‘All Options Are on the Table’ for Tribune, Even Selling TV Stations

Related: Tribune to Explore Strategic Alternatives

With Monday’s announcement that it had hired advisors to examine strategic alternatives to improve its stock price, Tribune Media has opened the door to the possibility of spinning off or even selling its TV stations.

“All options are on the table right now,” says Paul Sweeney, an analyst at Bloomberg. “When you hire advisors, make a public opinion, it suggests (they’ll weigh) all offers.”

The company’s stock has “really underperformed,” Sweeney says, as it is down around 45%. “Investors are uncertain about the strategy for growing the business. The company has been under pressure.”

Tribune has a diverse portfolio of assets, including cable network WGN America and digital operations such as online job site CareerBuilder, but “the real value of the company is in the TV stations,” Sweeney says. Tribune Broadcasting, with 42 owned or operated local stations reaching over 50 million households, is one of the country’s biggest station groups. While TV revenues, at $464 million, were down 3.4% from the prior year quarter, that’s mostly a result of 2015 being a non-election year.

Investors prefer a greater focus, Sweeney says, meaning Tribune might look at becoming a pure-play TV group or just a cable group rather than “all things to all people.” The announcement Monday puts the process in motion for Tribune, giving it flexibility to think about spinning off or selling different things while providing potential buyers an opportunity to look at different aspects of the company.

“I don’t necessarily see them selling broadcast stations now,” says Larry Patrick, founder and managing partner, Patrick Communications. “I don’t think you kill the cash cow. You sell some of the other stuff.”

TV is after all still immensely profitable, as evidenced by its $464 million of reported TV revenue this past quarter.
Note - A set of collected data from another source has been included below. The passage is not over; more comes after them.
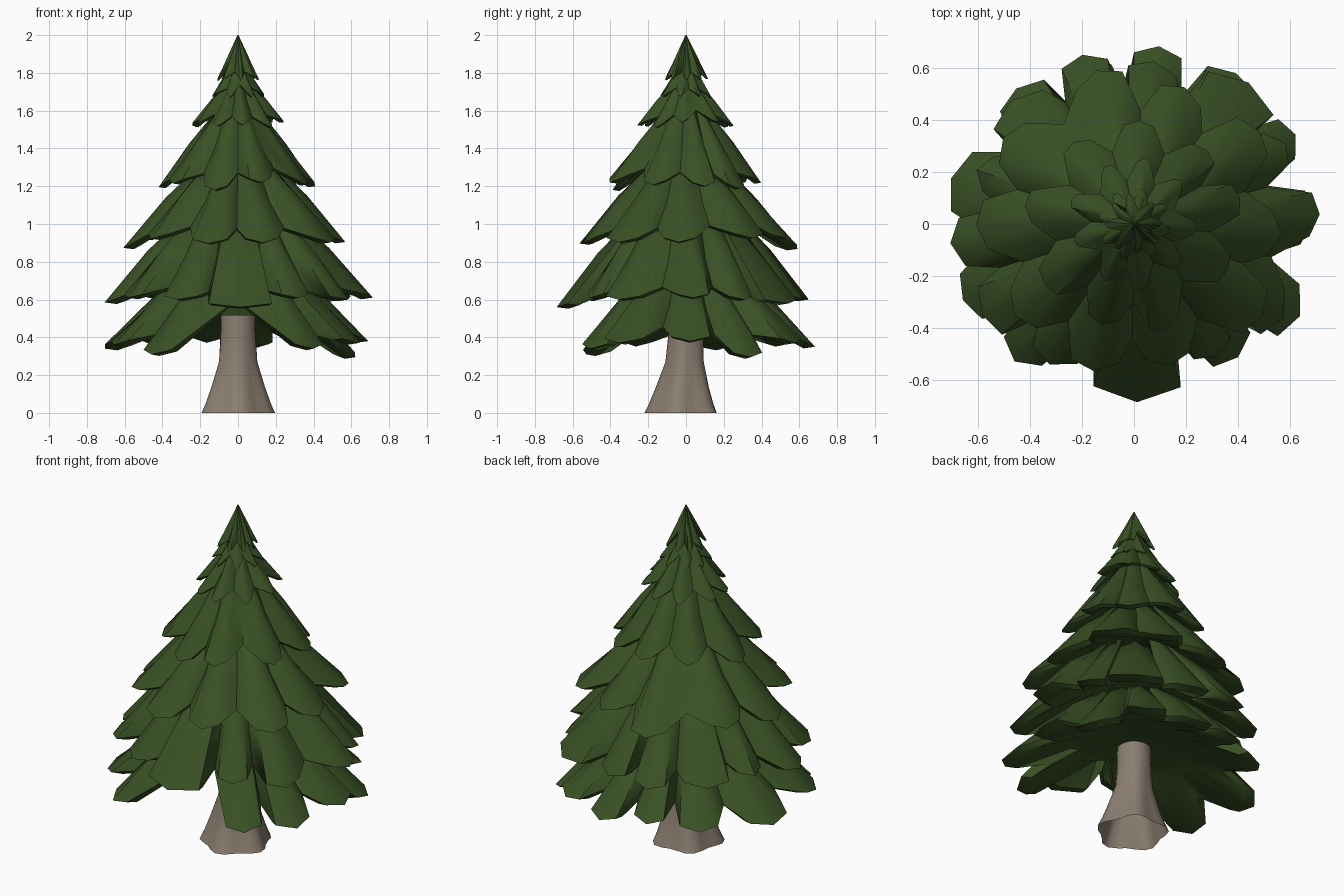
import bpy, bmesh, math, random

if "Cube" in bpy.data.objects:
    bpy.data.objects.remove(bpy.data.objects["Cube"])
random.seed(4)


def material(name, col):
    m = bpy.data.materials.new(name)
    m.diffuse_color = (*col, 1)
    m.use_nodes = True
    m.node_tree.nodes["Principled BSDF"].inputs["Base Color"].default_value = m.diffuse_color
    return m


GREEN = material("pine green", (0.041, 0.082, 0.018))
BARK = material("grey brown bark", (0.26, 0.21, 0.165))


def loft(name, rings, mat, angle, cap_start=True):
    """Join closed rings of points with quads and cap the ends."""
    bm = bmesh.new()
    vs = [[bm.verts.new(p) for p in ring] for ring in rings]
    n = len(vs[0])
    for a, b in zip(vs, vs[1:]):
        for i in range(n):
            j = (i + 1) % n
            bm.faces.new((a[i], a[j], b[j], b[i]))
    start = bm.faces.new(vs[0])
    bm.faces.new(vs[-1])
    bmesh.ops.recalc_face_normals(bm, faces=bm.faces)
    if not cap_start:
        bmesh.ops.delete(bm, geom=[start], context='FACES_ONLY')
    me = bpy.data.meshes.new(name)
    bm.to_mesh(me)
    bm.free()
    me.materials.append(mat)
    ob = bpy.data.objects.new(name, me)
    bpy.context.collection.objects.link(ob)
    bpy.context.view_layer.objects.active = ob
    ob.select_set(True)
    bpy.ops.object.shade_smooth_by_angle(angle=math.radians(angle))
    ob.select_set(False)


def polar(a, r, z):
    return (r * math.cos(a), r * math.sin(a), z)


def tier(name, r0, z0, lobes, drop, notch=0.76):
    """Skirt of drooping lobes: (angle in degrees, radius, tip z, half width)."""
    cols = []                       # angle, edge radius, edge z, lift of middle
    n = len(lobes)
    for i, (a, r, z, w) in enumerate(lobes):
        a2, r2, z2, w2 = lobes[(i + 1) % n]
        left = (a2 - a) % 360
        cols.append((a - w, r * random.uniform(0.92, 0.98), z + drop * 0.3, 0.01 * r))
        cols.append((a, r, z, 0.06 * r))
        cols.append((a + w, r * random.uniform(0.92, 0.98), z + drop * 0.3, 0.01 * r))
        # notch between lobes, deeper where the gap is wide
        wide = max(0, left - 45) / 35
        vr = min(r, r2) * (notch - 0.4 * wide)
        vz = (z + z2) / 2 + drop + 0.2 * wide
        cols.append((a + (w + left - w2) / 2, vr, vz, -0.07 * r))
    rings = [[], [], [], [], []]
    low = sum(l[2] for l in lobes) / n
    rmax = max(l[1] for l in lobes)
    for a, r, z, lift in cols:
        a = math.radians(a)
        rings[0].append(polar(a, r0, z0))
        rings[1].append(polar(a, r0 + (r - r0) * 0.5, z0 + (z - z0) * 0.52 + lift))
        rings[2].append(polar(a, r, z))
        rings[3].append(polar(a, r * 0.91, z - 0.012 * rmax))
        rings[4].append(polar(a, min(r0 + 0.2 * rmax, r * 0.6), low + 0.35 * (z0 - low)))
    loft(name, rings, GREEN, 50)


def even_lobes(n, r, z, start, blunt):
    s = 360 / n
    return [(start + i * s + random.uniform(-.12, .12) * s,
             r * random.uniform(0.95, 1.04), z + random.uniform(-.06, .06) * r,
             blunt * s) for i in range(n)]


# Upper tiers: sharp, regular points
tier("top_tier", 0.003, 2.0, even_lobes(8, 0.115, 1.765, 5, .12), 0.04, .6)
tier("second_tier", 0.025, 1.86, even_lobes(8, 0.145, 1.675, 30, .12), 0.04, .65)
tier("third_tier", 0.05, 1.77, even_lobes(9, 0.25, 1.525, 0, .16), 0.05, .7)
tier("fourth_tier", 0.10, 1.62, even_lobes(9, 0.41, 1.20, 10, .22), 0.07, .74)
tier("fifth_tier", 0.16, 1.35, even_lobes(10, 0.59, 0.895, 0, .26), 0.075, .78)

# Lower tiers: broad, irregular branches
tier("sixth_tier", 0.25, 1.07,
     [(3, .715, .61, 7), (28, .66, .60, 7), (51, .70, .58, 13), (83, .63, .60, 9),
      (107, .68, .60, 8), (135, .67, .61, 11), (161, .64, .62, 7), (186, .71, .585, 8),
      (211, .68, .61, 9), (239, .63, .60, 9), (271, .685, .56, 15), (302, .60, .61, 8),
      (328, .68, .60, 9)], 0.06, .8)
tier("bottom_tier", 0.20, 0.82,
     [(2, .69, .38, 9), (29, .71, .295, 7), (56, .70, .37, 9), (82, .69, .35, 8),
      (106, .66, .38, 8), (131, .69, .36, 9), (166, .725, .34, 10), (204, .72, .36, 8),
      (229, .70, .31, 8), (308, .65, .34, 9), (331, .73, .37, 9)], 0.08, .76)

# Trunk flaring into root lobes at the ground, open underneath
trunk = []
for r, z, wave in [(.185, 0, .018), (.164, .05, .016), (.135, .14, .012),
                   (.101, .27, .004), (.093, .42, 0), (.088, .75, 0)]:
    trunk.append([(x, y - 0.1 * wave / 0.1, h) for x, y, h in
                  (polar(t, r + wave * math.cos(5 * t + 1.2), z)
                   for t in (math.tau * k / 24 for k in range(24)))])
loft("trunk", trunk, BARK, 45, cap_start=False)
Patrick thinks it is more likely Tribune sells or spins off other assets, like digital.

Separating broadcasting and publishing assets has been a trend of late. Tribune in August 2014 spun off major daily newspapers like the Chicago Tribune and Los Angeles Times into Tribune Publishing. Tegna, for instance, is the result of Gannet’s recent split of its publishing and broadcast businesses. Even more recently, Nexstar agreed to acquire Media General; the months-long pursuit concluded with Media General ending its merger agreement with Meredith, which played up its publishing and digital assets, in favor of the pure-play broadcast company with Nexstar.

Tribune has in some ways two companies of TV stations: its longtime stations consisting of a lot of big-market CW stations and few Fox affiliates and the middle- and small-market big four affiliate stations it has acquired along the way. “It’s sort of two companies there that have been blended together,” Patrick says.

Those big-market stations include all five of the top DMAs — CW affiliates in New York City, Los Angeles, Chicago and Dallas and a MyNetworkTV in Philadelphia.

“Assets like these don’t come the market very often,” Sweeney says. “It might be a good time to test the waters.”

That might mean the spectrum auction. Tribune could start to get out of the TV business by selling in the auction, or, perhaps more likely, Patrick says, selling some of the lucrative big-market airwaves and either channel share or just keep the money.

“I expect them to be players in the auction and come out with a big pocket full of change,” Patrick says. “If they sell the big stuff in the auction, it makes it easier to sell the smaller stuff (later).”